“That was one of the issues that I had with the book,” Thompson told The Lion.

But it’s only one of many issues she has with it. The book, she notes, includes a character “actively touching herself while she is in the bath”; extremely detailed drawings of nipples, anuses, vaginas, and penises; how sensitive nipples and anuses can feel good to the touch; and how touching private parts can “feel warm and tingly.”

“Do you know what is in your public library? I thought that I did. What I had read absolutely flabbergasted and upset me,” Thompson wrote in a Sept. 27 op-ed published by the Anderson County Review. “This book was aimed at young children between the ages of 8 years old and 10 years old … and intended to teach them about sex and sex-related activities.
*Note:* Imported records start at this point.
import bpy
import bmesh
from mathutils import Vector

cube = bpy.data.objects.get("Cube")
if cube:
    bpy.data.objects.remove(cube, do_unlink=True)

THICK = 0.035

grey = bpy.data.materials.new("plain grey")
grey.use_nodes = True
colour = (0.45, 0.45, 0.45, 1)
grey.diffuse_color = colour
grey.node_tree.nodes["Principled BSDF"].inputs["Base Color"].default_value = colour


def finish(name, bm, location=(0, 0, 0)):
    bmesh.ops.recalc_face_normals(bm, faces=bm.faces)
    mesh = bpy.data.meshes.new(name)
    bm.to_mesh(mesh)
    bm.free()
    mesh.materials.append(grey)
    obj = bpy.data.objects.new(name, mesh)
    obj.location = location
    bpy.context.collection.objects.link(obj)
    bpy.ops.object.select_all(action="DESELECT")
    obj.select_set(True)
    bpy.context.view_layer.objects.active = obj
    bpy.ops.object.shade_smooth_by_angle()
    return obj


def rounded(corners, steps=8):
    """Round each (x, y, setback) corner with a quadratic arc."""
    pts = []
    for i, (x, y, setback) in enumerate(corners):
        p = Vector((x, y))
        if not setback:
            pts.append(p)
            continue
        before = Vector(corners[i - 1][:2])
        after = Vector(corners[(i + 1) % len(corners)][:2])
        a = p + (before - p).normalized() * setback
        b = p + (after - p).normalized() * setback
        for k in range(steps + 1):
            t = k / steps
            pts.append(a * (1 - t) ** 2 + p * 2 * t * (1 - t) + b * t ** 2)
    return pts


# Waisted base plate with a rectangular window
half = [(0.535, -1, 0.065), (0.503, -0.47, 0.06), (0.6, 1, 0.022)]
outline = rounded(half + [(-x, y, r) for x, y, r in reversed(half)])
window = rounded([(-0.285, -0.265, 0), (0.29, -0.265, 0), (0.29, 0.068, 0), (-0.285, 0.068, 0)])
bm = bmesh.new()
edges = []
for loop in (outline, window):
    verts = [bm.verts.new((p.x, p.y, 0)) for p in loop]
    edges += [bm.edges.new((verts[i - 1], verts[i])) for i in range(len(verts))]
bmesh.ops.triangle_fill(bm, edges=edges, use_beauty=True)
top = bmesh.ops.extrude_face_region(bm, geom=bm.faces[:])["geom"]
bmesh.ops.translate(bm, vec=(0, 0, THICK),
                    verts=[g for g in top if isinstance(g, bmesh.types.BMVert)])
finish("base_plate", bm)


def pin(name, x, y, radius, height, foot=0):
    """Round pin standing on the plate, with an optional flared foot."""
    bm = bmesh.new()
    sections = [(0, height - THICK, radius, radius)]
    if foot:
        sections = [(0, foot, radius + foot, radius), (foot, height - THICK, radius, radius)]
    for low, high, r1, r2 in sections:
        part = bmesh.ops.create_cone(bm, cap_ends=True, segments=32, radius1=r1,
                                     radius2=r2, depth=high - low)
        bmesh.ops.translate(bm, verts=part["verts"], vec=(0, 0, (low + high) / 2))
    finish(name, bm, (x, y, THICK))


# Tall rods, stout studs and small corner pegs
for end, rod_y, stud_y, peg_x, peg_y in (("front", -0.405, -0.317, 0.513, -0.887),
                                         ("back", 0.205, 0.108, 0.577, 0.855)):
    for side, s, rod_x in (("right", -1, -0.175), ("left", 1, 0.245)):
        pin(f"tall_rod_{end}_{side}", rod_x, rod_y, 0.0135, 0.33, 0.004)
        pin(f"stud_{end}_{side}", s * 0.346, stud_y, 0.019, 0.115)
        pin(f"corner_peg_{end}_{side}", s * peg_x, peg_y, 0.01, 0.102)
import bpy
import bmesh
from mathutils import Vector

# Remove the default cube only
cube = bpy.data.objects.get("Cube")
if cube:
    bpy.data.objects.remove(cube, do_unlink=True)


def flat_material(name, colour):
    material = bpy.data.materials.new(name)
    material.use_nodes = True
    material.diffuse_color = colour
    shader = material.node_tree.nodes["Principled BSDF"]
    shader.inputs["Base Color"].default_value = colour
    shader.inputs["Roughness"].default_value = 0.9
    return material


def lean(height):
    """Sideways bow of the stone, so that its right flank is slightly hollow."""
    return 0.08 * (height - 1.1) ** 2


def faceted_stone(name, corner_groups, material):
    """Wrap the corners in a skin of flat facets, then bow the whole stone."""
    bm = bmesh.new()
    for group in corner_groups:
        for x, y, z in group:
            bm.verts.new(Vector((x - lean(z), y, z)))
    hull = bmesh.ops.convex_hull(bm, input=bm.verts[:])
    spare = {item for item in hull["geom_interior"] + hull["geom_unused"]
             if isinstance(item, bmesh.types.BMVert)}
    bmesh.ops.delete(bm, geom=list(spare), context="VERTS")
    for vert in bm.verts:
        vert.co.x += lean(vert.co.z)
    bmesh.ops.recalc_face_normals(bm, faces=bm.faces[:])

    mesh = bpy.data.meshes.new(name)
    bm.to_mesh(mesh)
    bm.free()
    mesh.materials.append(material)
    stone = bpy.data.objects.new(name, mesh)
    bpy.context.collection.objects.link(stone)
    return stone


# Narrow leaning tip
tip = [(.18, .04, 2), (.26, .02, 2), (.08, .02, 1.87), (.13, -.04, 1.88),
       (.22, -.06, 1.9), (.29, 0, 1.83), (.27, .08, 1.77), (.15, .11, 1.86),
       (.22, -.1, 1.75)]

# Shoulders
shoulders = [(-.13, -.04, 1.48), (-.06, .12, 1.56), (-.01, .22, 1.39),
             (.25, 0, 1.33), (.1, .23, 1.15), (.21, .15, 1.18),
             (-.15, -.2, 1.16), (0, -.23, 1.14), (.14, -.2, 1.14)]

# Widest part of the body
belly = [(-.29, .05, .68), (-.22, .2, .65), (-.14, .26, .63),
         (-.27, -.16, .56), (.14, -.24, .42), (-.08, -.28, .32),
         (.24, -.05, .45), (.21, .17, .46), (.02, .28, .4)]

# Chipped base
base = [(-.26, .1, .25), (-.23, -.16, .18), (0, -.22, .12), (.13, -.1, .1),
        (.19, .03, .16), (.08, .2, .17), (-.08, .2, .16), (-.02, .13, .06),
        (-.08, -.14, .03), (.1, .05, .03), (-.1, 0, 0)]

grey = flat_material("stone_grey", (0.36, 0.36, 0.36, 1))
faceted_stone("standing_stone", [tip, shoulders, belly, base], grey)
It had vibrant drawings of penises, vaginas, breasts, and anuses …”

“I could not, nor would ever, advocate for any publication to be banned,” she wrote, calling herself a free-speech absolutist. But neither the librarians nor the library board would move the book from the children’s to the young-adult or adult sections – which was all Thompson asked of them.

A reluctant first-time activist, all she can do now is prevail upon fellow residents and parents to look at such books for themselves and take up the cause of fighting age-inappropriate and sexually graphic materials for young children in libraries. To that end, she and her husband may resort to taking copies of her op-ed around to local churches.

They’ve been hampered in getting the word out by the fact that her own town’s newspaper refused to publish her article, telling her “they were not going to make my issue into a public issue.

“This is very much a public issue,” Thompson wrote, citing taxpayer funding of public libraries, as well as parents’ rights.

“Your choosing to keep this book in the children’s section, you are violating my rights as a parent,” Thompson tells The Lion. “You’re not asking me to come and read the stuff to potentially give it to my children. You are sidestepping my right as a parent and heading straight for [my children].

“My kid was looking for an airplane book, for crying out loud. And [Sex is a Funny Word] was on the shelf right above it. So, that’s sidestepping my right as a parent to monitor what my kid is putting into his head.

“You’re pretty much telling an 8-year-old who still watches Paw Patrol that, ‘Hey, touch these areas of your body and it’ll feel good.’ Kids that age don’t think about sex – unless they’re already exposed to it. Why would you want to expose them to it at that young of an age?”

It took a lot of angst-filled thought to speak out about this publicly, she said.

“Your morals and principles – the ones that are very important – they have to be inflexible. I’m not going to be silent about this. I’m not going to be quiet about it. This is wrong.”